_Work instructions_
Below are records that hold pictures; write out only the lines from their start through the line with "m = bpy.data.materials.new(name)", exactly, and drop the pictures.

_Listed entries_
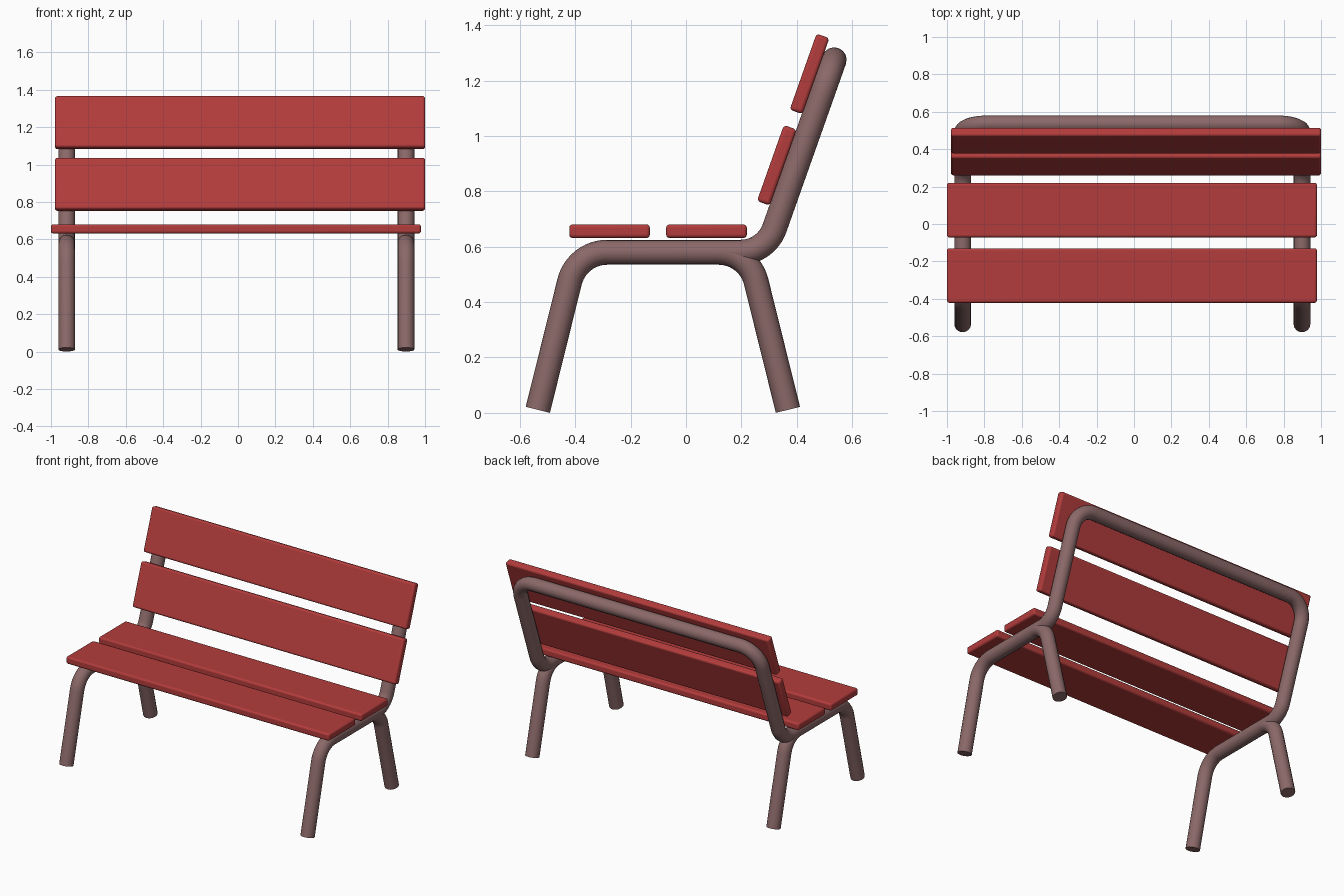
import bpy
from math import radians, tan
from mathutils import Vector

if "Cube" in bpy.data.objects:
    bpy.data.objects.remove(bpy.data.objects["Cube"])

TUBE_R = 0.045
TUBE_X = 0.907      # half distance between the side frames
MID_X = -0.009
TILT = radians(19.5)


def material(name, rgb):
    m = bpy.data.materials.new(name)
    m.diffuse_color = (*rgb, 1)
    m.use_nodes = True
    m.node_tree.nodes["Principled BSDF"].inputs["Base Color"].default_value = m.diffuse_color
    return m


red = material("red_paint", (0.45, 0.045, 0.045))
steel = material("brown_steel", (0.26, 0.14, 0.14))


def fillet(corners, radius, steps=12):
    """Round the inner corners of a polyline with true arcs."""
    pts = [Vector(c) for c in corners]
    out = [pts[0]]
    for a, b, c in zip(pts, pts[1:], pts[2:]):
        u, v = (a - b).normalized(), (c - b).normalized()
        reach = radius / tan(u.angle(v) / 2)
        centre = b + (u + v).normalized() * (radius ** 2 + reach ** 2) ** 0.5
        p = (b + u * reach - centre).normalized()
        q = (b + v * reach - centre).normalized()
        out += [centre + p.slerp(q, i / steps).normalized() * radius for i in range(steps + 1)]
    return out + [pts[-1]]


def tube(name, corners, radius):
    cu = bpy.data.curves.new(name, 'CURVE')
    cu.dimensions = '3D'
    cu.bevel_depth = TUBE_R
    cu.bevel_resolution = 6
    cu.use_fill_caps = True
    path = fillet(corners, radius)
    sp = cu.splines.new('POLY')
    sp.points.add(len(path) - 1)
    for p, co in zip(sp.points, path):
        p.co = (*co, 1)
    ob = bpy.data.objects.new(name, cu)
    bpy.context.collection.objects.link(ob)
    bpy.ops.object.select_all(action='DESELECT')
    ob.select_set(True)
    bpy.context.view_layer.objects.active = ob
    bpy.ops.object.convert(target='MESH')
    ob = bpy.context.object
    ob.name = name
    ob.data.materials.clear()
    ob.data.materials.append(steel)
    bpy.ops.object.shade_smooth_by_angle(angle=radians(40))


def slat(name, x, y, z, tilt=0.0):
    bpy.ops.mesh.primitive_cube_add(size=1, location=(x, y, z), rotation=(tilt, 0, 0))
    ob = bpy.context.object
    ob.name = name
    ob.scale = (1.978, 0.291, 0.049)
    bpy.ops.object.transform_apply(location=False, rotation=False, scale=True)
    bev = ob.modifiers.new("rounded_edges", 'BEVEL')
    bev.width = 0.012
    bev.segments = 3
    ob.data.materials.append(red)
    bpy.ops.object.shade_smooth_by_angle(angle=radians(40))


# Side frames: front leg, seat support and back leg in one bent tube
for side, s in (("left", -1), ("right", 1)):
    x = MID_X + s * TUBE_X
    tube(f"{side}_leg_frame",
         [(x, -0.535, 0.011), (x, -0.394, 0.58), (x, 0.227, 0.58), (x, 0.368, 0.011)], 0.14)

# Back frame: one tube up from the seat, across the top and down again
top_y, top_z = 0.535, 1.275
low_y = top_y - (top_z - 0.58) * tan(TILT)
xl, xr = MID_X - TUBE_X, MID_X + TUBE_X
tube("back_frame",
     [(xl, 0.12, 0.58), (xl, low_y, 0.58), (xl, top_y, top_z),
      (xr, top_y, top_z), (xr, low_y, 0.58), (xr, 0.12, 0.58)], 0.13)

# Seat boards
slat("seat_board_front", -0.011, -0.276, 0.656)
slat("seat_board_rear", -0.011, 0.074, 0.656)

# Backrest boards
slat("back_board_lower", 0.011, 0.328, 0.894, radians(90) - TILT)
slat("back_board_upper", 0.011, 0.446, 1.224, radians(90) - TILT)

_Written response_
import bpy
from math import radians, tan
from mathutils import Vector

if "Cube" in bpy.data.objects:
    bpy.data.objects.remove(bpy.data.objects["Cube"])

TUBE_R = 0.045
TUBE_X = 0.907      # half distance between the side frames
MID_X = -0.009
TILT = radians(19.5)


def material(name, rgb):
    m = bpy.data.materials.new(name)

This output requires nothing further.